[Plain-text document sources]
* * *

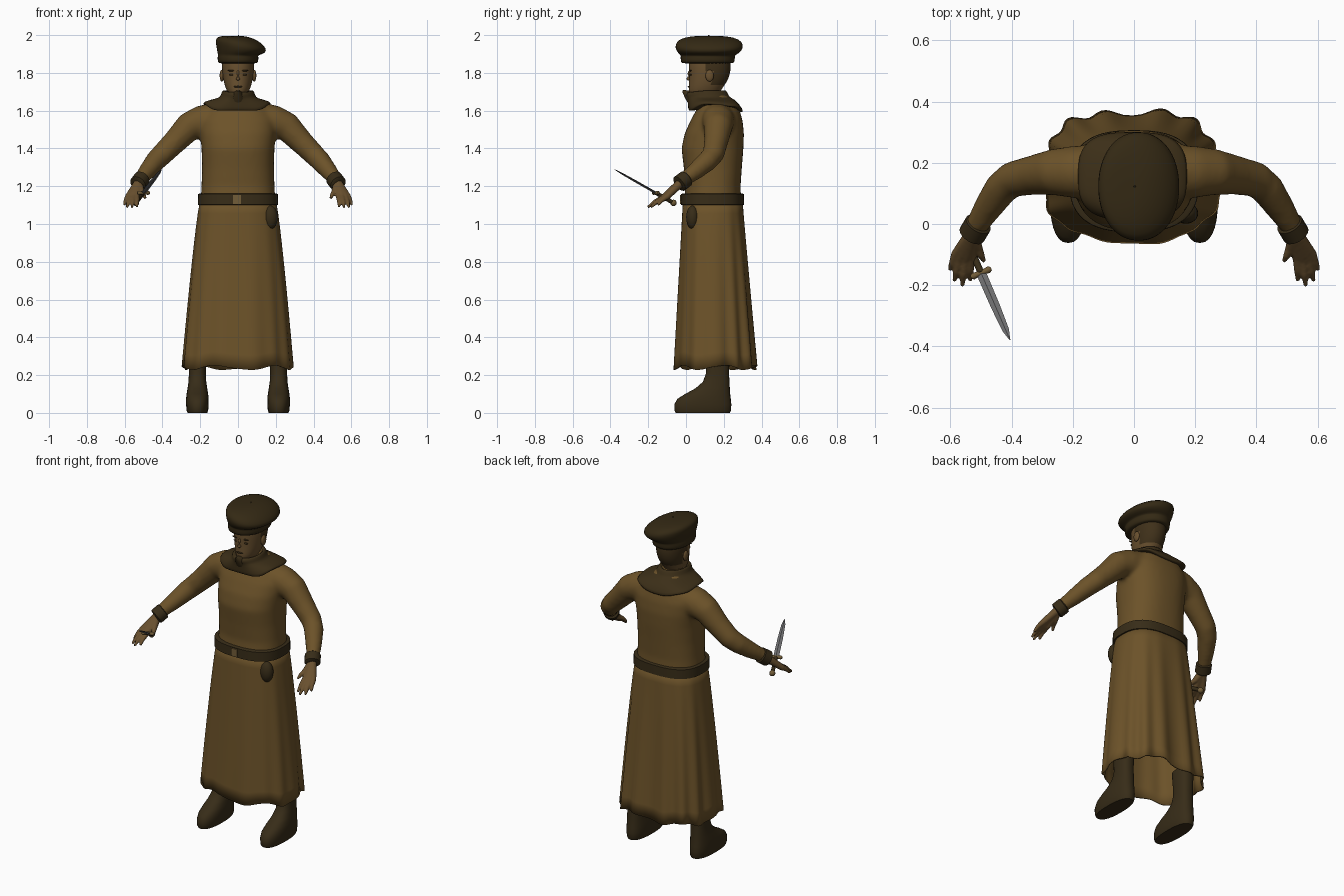
import bpy, bmesh, math
from mathutils import Vector, Matrix

cube = bpy.data.objects.get("Cube")
if cube:
    bpy.data.objects.remove(cube)


def material(name, rgb):
    m = bpy.data.materials.new(name)
    m.use_nodes = True
    m.diffuse_color = (*rgb, 1)
    bsdf = m.node_tree.nodes["Principled BSDF"]
    bsdf.inputs["Base Color"].default_value = (*rgb, 1)
    bsdf.inputs["Roughness"].default_value = 0.9
    return m


ROBE = material("brown wool", (0.15, 0.085, 0.022))
SKIN = material("tan skin", (0.14, 0.08, 0.028))
HAT = material("dark felt", (0.034, 0.022, 0.007))
CLOTH = material("dark brown cloth", (0.045, 0.028, 0.009))
LEATHER = material("dark leather", (0.038, 0.025, 0.009))
HAIR = material("dark hair", (0.05, 0.03, 0.01))
BRASS = material("dull brass", (0.17, 0.11, 0.04))
STEEL = material("grey steel", (0.16, 0.16, 0.165))


def oval(z, cx, cy, rx, ry, power=2.0, n=32, tilt=0.0):
    """Horizontal superellipse ring."""
    ring = []
    for i in range(n):
        a = math.tau * i / n
        c, s = math.cos(a), math.sin(a)
        x = cx + rx * math.copysign(abs(c) ** (2 / power), c)
        y = cy + ry * math.copysign(abs(s) ** (2 / power), s)
        ring.append(Vector((x, y, z + tilt * x)))
    return ring


def sweep(points, radii, n=12):
    """Round rings along a path."""
    pts = [Vector(p) for p in points]
    rings = []
    for i, p in enumerate(pts):
        t = (pts[min(i + 1, len(pts) - 1)] - pts[max(i - 1, 0)]).normalized()
        u = t.cross(Vector((0, 0, 1))).normalized()
        v = t.cross(u)
        rings.append([p + radii[i] * (u * math.cos(math.tau * k / n) + v * math.sin(math.tau * k / n))
                      for k in range(n)])
    return rings


def loft(bm, rings, caps=True):
    rows = [[bm.verts.new(p) for p in ring] for ring in rings]
    n = len(rows[0])
    for a, b in zip(rows, rows[1:]):
        for i in range(n):
            j = (i + 1) % n
            bm.faces.new((a[i], a[j], b[j], b[i]))
    if caps:
        bm.faces.new(rows[0][::-1])
        bm.faces.new(rows[-1])


def finish(name, bm, *mats, subsurf=0, voxel=0, smoothing=0, thick=0):
    bmesh.ops.recalc_face_normals(bm, faces=bm.faces)
    for f in bm.faces:
        f.smooth = True
    for e in bm.edges:
        e.smooth = subsurf > 0 or e.calc_face_angle(0) < 0.75
    mesh = bpy.data.meshes.new(name)
    bm.to_mesh(mesh)
    bm.free()
    for m in mats:
        mesh.materials.append(m)
    ob = bpy.data.objects.new(name, mesh)
    bpy.context.collection.objects.link(ob)
    if voxel:
        r = ob.modifiers.new("fuse", "REMESH")
        r.mode, r.voxel_size, r.use_smooth_shade = "VOXEL", voxel, True
        s = ob.modifiers.new("soften", "SMOOTH")
        s.iterations, s.factor = smoothing, 0.5
    if thick:
        ob.modifiers.new("thickness", "SOLIDIFY").thickness = thick
    if subsurf:
        s = ob.modifiers.new("subdivide", "SUBSURF")
        s.levels = s.render_levels = subsurf
    return ob


def lofted(name, rings, mat, caps=True, **kw):
    bm = bmesh.new()
    loft(bm, rings, caps)
    return finish(name, bm, mat, **kw)


def blob(name, centre, size, mat):
    bm = bmesh.new()
    bmesh.ops.create_uvsphere(bm, u_segments=20, v_segments=12, radius=1,
                              matrix=Matrix.Translation(centre) @ Matrix.Diagonal((*size, 1)))
    return finish(name, bm, mat)


def side(points, s):
    return [(s * x, y, z) for x, y, z in points]


# Robe top: trunk and sleeves fused into one soft surface
bm = bmesh.new()
trunk = [(1.1, .14, .2, .153), (1.2, .143, .193, .146), (1.3, .142, .19, .154), (1.4, .14, .193, .164),
         (1.48, .15, .2, .157), (1.55, .162, .2, .137), (1.61, .17, .165, .112), (1.66, .16, .1, .08),
         (1.7, .14, .06, .06)]
loft(bm, [oval(z, 0, cy, rx, ry, 2.4, 40) for z, cy, rx, ry in trunk])
sleeve = [(.1, .17, 1.56), (.2, .17, 1.54), (.26, .17, 1.515), (.33, .16, 1.44), (.4, .145, 1.37),
          (.435, .115, 1.335), (.48, .05, 1.28), (.53, -.03, 1.22)]
for s in (1, -1):
    loft(bm, sweep(side(sleeve, s), [.09, .086, .077, .065, .059, .056, .047, .034], 16))
finish("robe_top", bm, ROBE, voxel=0.012, smoothing=8)

# Skirt: flared, with folds that deepen toward the hem
rings = []
for k in range(13):
    t = k / 12
    ring = oval(1.13 - 0.89 * t, -0.005 * t, 0.142 + 0.013 * t, 0.2 + 0.09 * t ** 0.8,
                0.158 + 0.058 * t, 2.6, 120)
    for i, p in enumerate(ring):
        a = math.tau * i / 120
        back = 0.6 + 0.4 * math.sin(a)
        fold = t * (0.011 * back * math.cos(14 * a) + 0.006 * math.cos(5 * a + 1))
        p += fold * Vector((math.cos(a), math.sin(a), 0))
        p.z += 0.012 * t ** 4 * math.sin(6 * a + 0.5)
    rings.append(ring)
lofted("skirt", rings, ROBE, caps=False, thick=0.008)

# Belt, buckle and pouch
lofted("belt", [oval(z, 0, .14, .203 + o, .158 + o, 2.6, 48) for z, o in
                ((1.1, 0), (1.102, .009), (1.158, .008), (1.162, 0))], LEATHER)
bm = bmesh.new()
bmesh.ops.create_cube(bm, size=1, matrix=Matrix.Translation((-.005, -.028, 1.13)) @ Matrix.Diagonal((.042, .009, .046, 1)))
finish("buckle", bm, BRASS)
blob("pouch", (.17, .035, 1.035), (.04, .034, .063), LEATHER)

# Cowl: neck roll spreading to a squarish shoulder cape
cowl = [oval(1.68, 0, .11, .06, .07, 2, 40), oval(1.715, 0, .108, .074, .095, 2, 40),
        oval(1.7, 0, .108, .087, .112, 2, 40), oval(1.67, 0, .115, .092, .112, 2, 40),
        oval(1.662, -.003, .135, .125, .125, 2.2, 40)]
for drop, shrink in ((0, 0), (.016, .004), (.012, .02)):
    edge = oval(1.645 - drop, -.005, .157, .182 - shrink, .147 - shrink, 3, 40)
    for i, p in enumerate(edge):
        a = math.tau * i / 40
        p.z -= 0.035 * math.sin(a) ** 2 + 0.005 * math.sin(5 * a)
    cowl.append(edge)
for ring in cowl[1:3]:
    for p in ring:
        p.z -= 0.12 * (0.1 - p.y) if p.y < 0.1 else 0
lofted("cowl", cowl, CLOTH, subsurf=1)
lofted("scarf_tip", sweep([(.0, .03, 1.67), (.0, .005, 1.69), (.0, -.018, 1.705)], [.035, .022, .004]), CLOTH)

# Head, with hair chosen by position
bm = bmesh.new()
skull = [(1.6, .14, .065, .065), (1.67, .125, .06, .068), (1.685, .095, .047, .078), (1.705, .098, .06, .084),
         (1.735, .11, .071, .095), (1.77, .122, .079, .105), (1.81, .126, .084, .11), (1.85, .126, .086, .112),
         (1.9, .126, .08, .1), (1.93, .126, .05, .065)]
loft(bm, [oval(z, 0, cy, rx, ry, 2.1, 32) for z, cy, rx, ry in skull])
for f in bm.faces:
    c = f.calc_center_median()
    f.material_index = int(c.z > 1.735 and c.y > (0.14 if c.z < 1.81 else 0.1))
finish("head", bm, SKIN, HAIR, subsurf=1)
lofted("nose", sweep([(0, .022, 1.815), (0, .012, 1.79), (0, .006, 1.772), (0, .02, 1.762)],
                     [.006, .009, .013, .01]), SKIN, subsurf=1)
blob("mouth", (0, .016, 1.727), (.024, .007, .005), LEATHER)
for s, label in ((1, "left"), (-1, "right")):
    blob(label + "_ear", (s * .086, .125, 1.785), (.011, .022, .031), SKIN)
    blob(label + "_eye", (s * .034, .026, 1.79), (.014, .005, .005), HAIR)
    blob(label + "_brow", (s * .036, .024, 1.812), (.02, .006, .004), HAIR)

# Hat: upright band with a soft, lopsided crown
hat = [(1.85, 0, .115, .095, .13, 0), (1.852, 0, .115, .107, .142, 0), (1.885, 0, .115, .109, .145, 0),
       (1.893, 0, .116, .105, .142, 0), (1.905, .01, .12, .12, .163, -.05), (1.935, .02, .123, .136, .182, -.12),
       (1.965, .008, .123, .128, .176, -.13), (1.985, 0, .122, .1, .14, -.1), (1.995, 0, .122, .05, .07, -.04),
       (1.996, 0, .122, .01, .014, 0)]
lofted("hat", [oval(z, cx, cy, rx, ry, 2.1, 36, tilt) for z, cx, cy, rx, ry, tilt in hat], HAT, subsurf=1)
lofted("hat_stalk", sweep([(0, .122, 1.98), (.002, .124, 1.99), (.003, .12, 2.0)], [.007, .005, .003], 8), HAT)

# Hands, wrist cuffs and boots
wrist = (.528, -.03, 1.217)
fingers = [((.582, -.1, 1.145), (.603, -.15, 1.1)), ((.57, -.115, 1.14), (.588, -.187, 1.088)),
           ((.552, -.12, 1.14), (.562, -.203, 1.088)), ((.535, -.112, 1.145), (.535, -.185, 1.092)),
           ((.511, -.08, 1.17), (.49, -.122, 1.135))]
boot = [(0, -.055, .232, .052), (.012, -.061, .238, .057), (.045, -.062, .24, .06), (.075, -.045, .237, .06),
        (.1, -.005, .234, .057), (.13, .05, .232, .052), (.165, .09, .23, .047), (.21, .106, .228, .045),
        (.28, .106, .23, .047), (.36, .1, .232, .05)]
for s, label in ((1, "left"), (-1, "right")):
    bm = bmesh.new()
    for knuckle, tip in fingers:
        mid = Vector(knuckle).lerp(Vector(tip), 0.55) + Vector((0, 0, .006))
        loft(bm, sweep(side([wrist, knuckle, mid, tip], s), [.024, .017, .012, .007], 10))
    finish(label + "_hand", bm, SKIN, voxel=0.005, smoothing=3)
    cuff = [(.506, .004, 1.243), (.509, 0, 1.24), (.53, -.035, 1.213), (.533, -.039, 1.21)]
    lofted(label + "_cuff", sweep(side(cuff, s), [.036, .045, .045, .036], 20), LEATHER)
    lofted(label + "_boot", [oval(z, s * .215, (y0 + y1) / 2, rx, (y1 - y0) / 2, 2.4, 28)
                             for z, y0, y1, rx in boot], LEATHER)

# Dagger held in the right hand
guard, tip = Vector((-.5, -.16, 1.165)), Vector((-.405, -.38, 1.29))
along = (tip - guard).normalized()
across = along.cross(Vector((0, 0, 1))).normalized()
flat = along.cross(across)
blade = []
for t, w in ((0, .016), (.5, .015), (.85, .011), (1, .001)):
    p = guard.lerp(tip, t)
    blade.append([p + across * w, p + flat * w * .4, p - across * w, p - flat * w * .4])
lofted("dagger_blade", blade, STEEL)
pommel = guard - along * 0.115
lofted("dagger_grip", sweep([guard, pommel], [.011, .011]), LEATHER)
lofted("dagger_guard", sweep([guard + across * d for d in (-.036, -.028, 0, .028, .036)],
                             [.006, .011, .008, .011, .006]), BRASS)
blob("dagger_pommel", pommel, (.017, .017, .017), BRASS)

* * *

*EXERCISE*. Pictures stay out. Print the lines of the records above exactly, from the first through the one with "m.diffuse_color = (*rgb, 1)".

*WRITTEN REPLY*.
import bpy, bmesh, math
from mathutils import Vector, Matrix

cube = bpy.data.objects.get("Cube")
if cube:
    bpy.data.objects.remove(cube)


def material(name, rgb):
    m = bpy.data.materials.new(name)
    m.use_nodes = True
    m.diffuse_color = (*rgb, 1)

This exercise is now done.